I know everyone has to start somewhere, so I did deal with a 2-2.5 hour return commute each day which was pretty painful, but I was not going to turn the job down because of that. I’m so glad that I took that job because it gave me experience working in a community that I had previously been totally unfamiliar with, and the learning that came out of working in that community I’ll take with me for the rest of my life.
I TOLD MYSELF - "I’M GOING TO DO THE VERY BEST I CAN TO BE A HIGH PERFORMER IN MY ROLE".
I really have to credit that hiring manager with taking a chance on me, because I’m sure there were a lot of other strong candidates for the role. After being given that chance, I really tried to give back to my organisation and prove to them that they made the right decision hiring me
Chapter 4 - Advice

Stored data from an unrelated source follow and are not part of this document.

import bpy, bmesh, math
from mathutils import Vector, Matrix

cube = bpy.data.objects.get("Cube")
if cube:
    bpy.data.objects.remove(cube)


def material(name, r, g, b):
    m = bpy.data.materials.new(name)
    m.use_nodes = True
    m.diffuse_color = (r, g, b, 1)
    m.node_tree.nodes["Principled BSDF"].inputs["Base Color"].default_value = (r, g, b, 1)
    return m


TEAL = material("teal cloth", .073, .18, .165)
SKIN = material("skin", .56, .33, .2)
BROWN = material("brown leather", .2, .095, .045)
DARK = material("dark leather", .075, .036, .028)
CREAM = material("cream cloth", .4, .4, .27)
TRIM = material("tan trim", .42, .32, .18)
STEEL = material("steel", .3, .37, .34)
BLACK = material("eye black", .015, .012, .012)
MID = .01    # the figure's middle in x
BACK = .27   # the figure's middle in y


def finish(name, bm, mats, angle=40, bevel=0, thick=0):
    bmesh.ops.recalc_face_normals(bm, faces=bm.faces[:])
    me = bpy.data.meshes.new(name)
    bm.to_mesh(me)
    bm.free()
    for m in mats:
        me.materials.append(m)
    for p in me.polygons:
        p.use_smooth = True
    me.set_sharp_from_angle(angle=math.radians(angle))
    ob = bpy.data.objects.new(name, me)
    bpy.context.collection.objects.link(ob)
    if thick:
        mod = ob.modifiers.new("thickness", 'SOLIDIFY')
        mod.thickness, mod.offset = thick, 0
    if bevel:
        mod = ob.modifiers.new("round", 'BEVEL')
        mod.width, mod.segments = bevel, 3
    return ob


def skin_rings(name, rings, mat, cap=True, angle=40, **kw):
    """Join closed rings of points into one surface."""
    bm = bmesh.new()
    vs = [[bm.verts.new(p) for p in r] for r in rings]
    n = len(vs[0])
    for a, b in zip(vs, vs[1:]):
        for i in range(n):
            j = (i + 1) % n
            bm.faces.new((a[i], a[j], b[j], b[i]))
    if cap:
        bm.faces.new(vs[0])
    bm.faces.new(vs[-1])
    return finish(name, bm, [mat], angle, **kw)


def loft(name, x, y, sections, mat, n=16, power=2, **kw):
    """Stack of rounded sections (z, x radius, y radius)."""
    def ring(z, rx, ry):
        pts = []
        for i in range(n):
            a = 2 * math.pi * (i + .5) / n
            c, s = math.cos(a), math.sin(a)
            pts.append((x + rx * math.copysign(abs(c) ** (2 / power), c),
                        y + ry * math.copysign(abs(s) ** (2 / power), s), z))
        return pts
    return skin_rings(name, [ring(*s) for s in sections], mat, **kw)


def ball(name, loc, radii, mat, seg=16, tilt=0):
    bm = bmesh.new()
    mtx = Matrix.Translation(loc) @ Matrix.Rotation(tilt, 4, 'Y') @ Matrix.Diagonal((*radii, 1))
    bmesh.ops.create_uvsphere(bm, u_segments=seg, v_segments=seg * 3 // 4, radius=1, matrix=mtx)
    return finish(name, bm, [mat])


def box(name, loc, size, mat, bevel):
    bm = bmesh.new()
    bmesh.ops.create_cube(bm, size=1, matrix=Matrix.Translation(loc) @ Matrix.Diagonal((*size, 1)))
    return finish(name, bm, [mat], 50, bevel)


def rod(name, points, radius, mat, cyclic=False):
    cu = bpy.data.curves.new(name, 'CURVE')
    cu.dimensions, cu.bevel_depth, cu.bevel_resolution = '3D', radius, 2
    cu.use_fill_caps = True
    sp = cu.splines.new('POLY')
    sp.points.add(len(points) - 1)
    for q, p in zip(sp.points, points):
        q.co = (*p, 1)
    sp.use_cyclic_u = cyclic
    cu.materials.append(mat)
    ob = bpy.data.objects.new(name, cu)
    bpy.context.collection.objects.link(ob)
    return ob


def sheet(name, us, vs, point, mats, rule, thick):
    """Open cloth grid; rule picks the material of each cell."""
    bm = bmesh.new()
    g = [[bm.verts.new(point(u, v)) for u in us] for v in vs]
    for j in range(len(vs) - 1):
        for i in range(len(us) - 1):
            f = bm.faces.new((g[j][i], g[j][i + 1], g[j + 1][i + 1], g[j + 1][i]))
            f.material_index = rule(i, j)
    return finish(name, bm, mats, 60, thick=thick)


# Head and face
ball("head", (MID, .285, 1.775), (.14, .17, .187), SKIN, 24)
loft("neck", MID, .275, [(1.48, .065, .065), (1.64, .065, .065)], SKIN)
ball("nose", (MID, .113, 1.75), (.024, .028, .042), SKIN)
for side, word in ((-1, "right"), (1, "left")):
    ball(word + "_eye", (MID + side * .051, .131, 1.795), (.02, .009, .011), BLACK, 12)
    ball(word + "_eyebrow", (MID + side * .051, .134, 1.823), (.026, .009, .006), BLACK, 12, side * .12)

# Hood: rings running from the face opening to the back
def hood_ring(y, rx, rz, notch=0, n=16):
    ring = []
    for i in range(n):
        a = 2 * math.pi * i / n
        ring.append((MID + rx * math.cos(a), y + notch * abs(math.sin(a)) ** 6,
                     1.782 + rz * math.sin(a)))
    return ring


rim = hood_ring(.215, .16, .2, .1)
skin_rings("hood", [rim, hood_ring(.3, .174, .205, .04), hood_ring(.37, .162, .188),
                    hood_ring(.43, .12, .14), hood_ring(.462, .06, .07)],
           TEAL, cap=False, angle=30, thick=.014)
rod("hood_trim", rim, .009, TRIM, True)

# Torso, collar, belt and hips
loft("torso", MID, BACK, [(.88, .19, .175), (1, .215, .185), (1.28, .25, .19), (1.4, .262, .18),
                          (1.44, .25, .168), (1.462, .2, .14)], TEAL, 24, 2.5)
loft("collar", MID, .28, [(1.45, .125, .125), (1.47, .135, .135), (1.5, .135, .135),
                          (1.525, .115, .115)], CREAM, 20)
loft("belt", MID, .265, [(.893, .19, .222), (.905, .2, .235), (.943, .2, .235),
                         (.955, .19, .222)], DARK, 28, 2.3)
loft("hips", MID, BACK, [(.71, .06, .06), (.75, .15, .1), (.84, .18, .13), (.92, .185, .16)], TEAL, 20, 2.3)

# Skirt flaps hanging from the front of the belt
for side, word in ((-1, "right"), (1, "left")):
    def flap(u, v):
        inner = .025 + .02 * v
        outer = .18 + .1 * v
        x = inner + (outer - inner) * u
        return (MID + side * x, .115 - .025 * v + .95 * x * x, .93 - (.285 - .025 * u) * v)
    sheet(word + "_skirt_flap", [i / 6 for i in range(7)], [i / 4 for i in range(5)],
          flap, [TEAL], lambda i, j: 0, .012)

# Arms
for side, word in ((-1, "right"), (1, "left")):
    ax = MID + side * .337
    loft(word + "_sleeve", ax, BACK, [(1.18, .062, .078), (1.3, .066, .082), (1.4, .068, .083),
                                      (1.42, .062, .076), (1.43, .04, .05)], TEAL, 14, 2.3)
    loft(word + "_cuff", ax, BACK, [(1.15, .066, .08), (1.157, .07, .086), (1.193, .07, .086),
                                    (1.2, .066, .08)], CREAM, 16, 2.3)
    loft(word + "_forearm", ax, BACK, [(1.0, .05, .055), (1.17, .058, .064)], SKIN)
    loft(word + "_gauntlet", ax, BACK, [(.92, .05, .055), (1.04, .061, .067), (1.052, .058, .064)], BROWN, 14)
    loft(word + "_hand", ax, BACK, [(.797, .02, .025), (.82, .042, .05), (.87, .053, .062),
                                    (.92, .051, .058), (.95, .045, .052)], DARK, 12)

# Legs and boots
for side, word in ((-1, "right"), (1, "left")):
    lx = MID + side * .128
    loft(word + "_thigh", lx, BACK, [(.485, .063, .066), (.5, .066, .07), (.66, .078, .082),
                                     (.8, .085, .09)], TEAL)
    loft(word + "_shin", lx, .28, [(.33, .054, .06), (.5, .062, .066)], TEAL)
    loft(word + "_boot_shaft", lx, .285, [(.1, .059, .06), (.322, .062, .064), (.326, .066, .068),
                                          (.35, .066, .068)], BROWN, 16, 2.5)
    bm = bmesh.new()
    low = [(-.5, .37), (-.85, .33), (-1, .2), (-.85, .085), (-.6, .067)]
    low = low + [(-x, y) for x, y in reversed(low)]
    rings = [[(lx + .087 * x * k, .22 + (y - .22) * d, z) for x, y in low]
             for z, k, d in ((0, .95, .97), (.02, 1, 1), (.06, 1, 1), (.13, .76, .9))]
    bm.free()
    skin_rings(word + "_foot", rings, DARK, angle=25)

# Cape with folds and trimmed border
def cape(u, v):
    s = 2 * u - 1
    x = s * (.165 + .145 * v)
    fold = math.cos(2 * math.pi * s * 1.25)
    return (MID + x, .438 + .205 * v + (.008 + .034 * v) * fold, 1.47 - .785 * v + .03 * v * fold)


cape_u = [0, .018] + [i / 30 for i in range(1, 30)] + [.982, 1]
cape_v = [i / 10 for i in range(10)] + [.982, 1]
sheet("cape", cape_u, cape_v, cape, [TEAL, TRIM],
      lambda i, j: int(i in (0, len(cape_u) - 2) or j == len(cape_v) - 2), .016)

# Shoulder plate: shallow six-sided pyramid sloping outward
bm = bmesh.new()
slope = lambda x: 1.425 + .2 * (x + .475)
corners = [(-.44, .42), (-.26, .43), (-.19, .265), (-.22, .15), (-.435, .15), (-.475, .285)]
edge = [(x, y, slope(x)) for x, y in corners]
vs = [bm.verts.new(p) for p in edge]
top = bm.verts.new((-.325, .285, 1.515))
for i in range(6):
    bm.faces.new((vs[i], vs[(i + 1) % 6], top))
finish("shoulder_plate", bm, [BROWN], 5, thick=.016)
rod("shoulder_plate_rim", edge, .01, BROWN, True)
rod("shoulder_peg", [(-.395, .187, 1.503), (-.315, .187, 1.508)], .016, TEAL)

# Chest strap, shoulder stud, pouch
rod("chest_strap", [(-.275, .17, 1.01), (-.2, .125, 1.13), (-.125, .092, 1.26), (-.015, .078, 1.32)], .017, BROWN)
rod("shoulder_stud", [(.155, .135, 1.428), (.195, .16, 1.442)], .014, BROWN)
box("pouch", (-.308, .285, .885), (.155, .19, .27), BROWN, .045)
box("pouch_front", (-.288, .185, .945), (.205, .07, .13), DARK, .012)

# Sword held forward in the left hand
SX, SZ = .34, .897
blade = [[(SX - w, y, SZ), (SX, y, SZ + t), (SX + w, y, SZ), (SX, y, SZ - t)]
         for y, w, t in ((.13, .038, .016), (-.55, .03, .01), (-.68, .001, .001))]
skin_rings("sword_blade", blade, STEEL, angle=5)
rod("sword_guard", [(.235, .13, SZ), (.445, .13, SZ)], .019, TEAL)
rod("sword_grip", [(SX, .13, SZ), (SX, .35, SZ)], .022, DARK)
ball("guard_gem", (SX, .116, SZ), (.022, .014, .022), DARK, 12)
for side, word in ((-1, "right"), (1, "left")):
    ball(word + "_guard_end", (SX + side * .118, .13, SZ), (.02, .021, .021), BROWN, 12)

YOU’RE NOT ALONE, AND THAT’S PROBABLY WHAT I WOULD HAVE LIKED TO HAVE KNOWN AT THE TIME.
I don’t have any pearls of wisdom on how to avoid the situation I was in, because I think it’s increasingly becoming the norm. It’s something that many young people are going through, and will continue to go through if unemployment rates stay as high as they are. I don’t think I can offer a life changing tip or strategy. The best advice I can give is to put yourself out there as much as you can. At the time, I didn’t realise the power of networks and relationships. When you’re young it can seem really intimidating, but I recommend researching organisations that you’re interested in and seeing if you can connect with someone who works there over coffee. Just having a chance to chat and find out more about their personal career journey and what it took to get into their organisation is incredibly helpful. Knowledge is power, so if you are proactive and get out and talk to as many people as possible, that can only help you. I’ve learnt that so much of getting jobs is about who you know.
So put yourself out there, volunteer, get out and help in your community, and connect with as many people as you can. This is my best advice for any job seeker.
TAKE YOUR OPPORTUNITIES, BECAUSE IT IS HARD.
I tried so hard to prove myself when I got my job. I felt that I needed to show people that I might be young and inexperienced, but I’m a go-getter and I do have the skills it takes to succeed. Once you’ve got your foot in the door, you can prove that, and you can build your reputation within your organisation which makes future steps a lot easier.
Job-specific skills can be taught. If somebody is a fast learner and willing to dive in and sink their teeth into a role, there’s no reason they can’t perform well.
THERE’S AN IMPORTANT LESSON IN THIS FOR EMPLOYERS.
New graduates are so eager to prove themselves and show that they are capable. That’s a quality that all new graduates bring to the workplace, and I don’t think that’s noticed or acknowledged enough. Young people really want to do a good job: they’re enthusiastic, and they just need someone to give them that chance.
**Special thanks to Caitlin - thanks for the awesome interview, and for sharing your story with others!**
If you have any thoughts, ideas or stories of your own, let us know in the comment box below.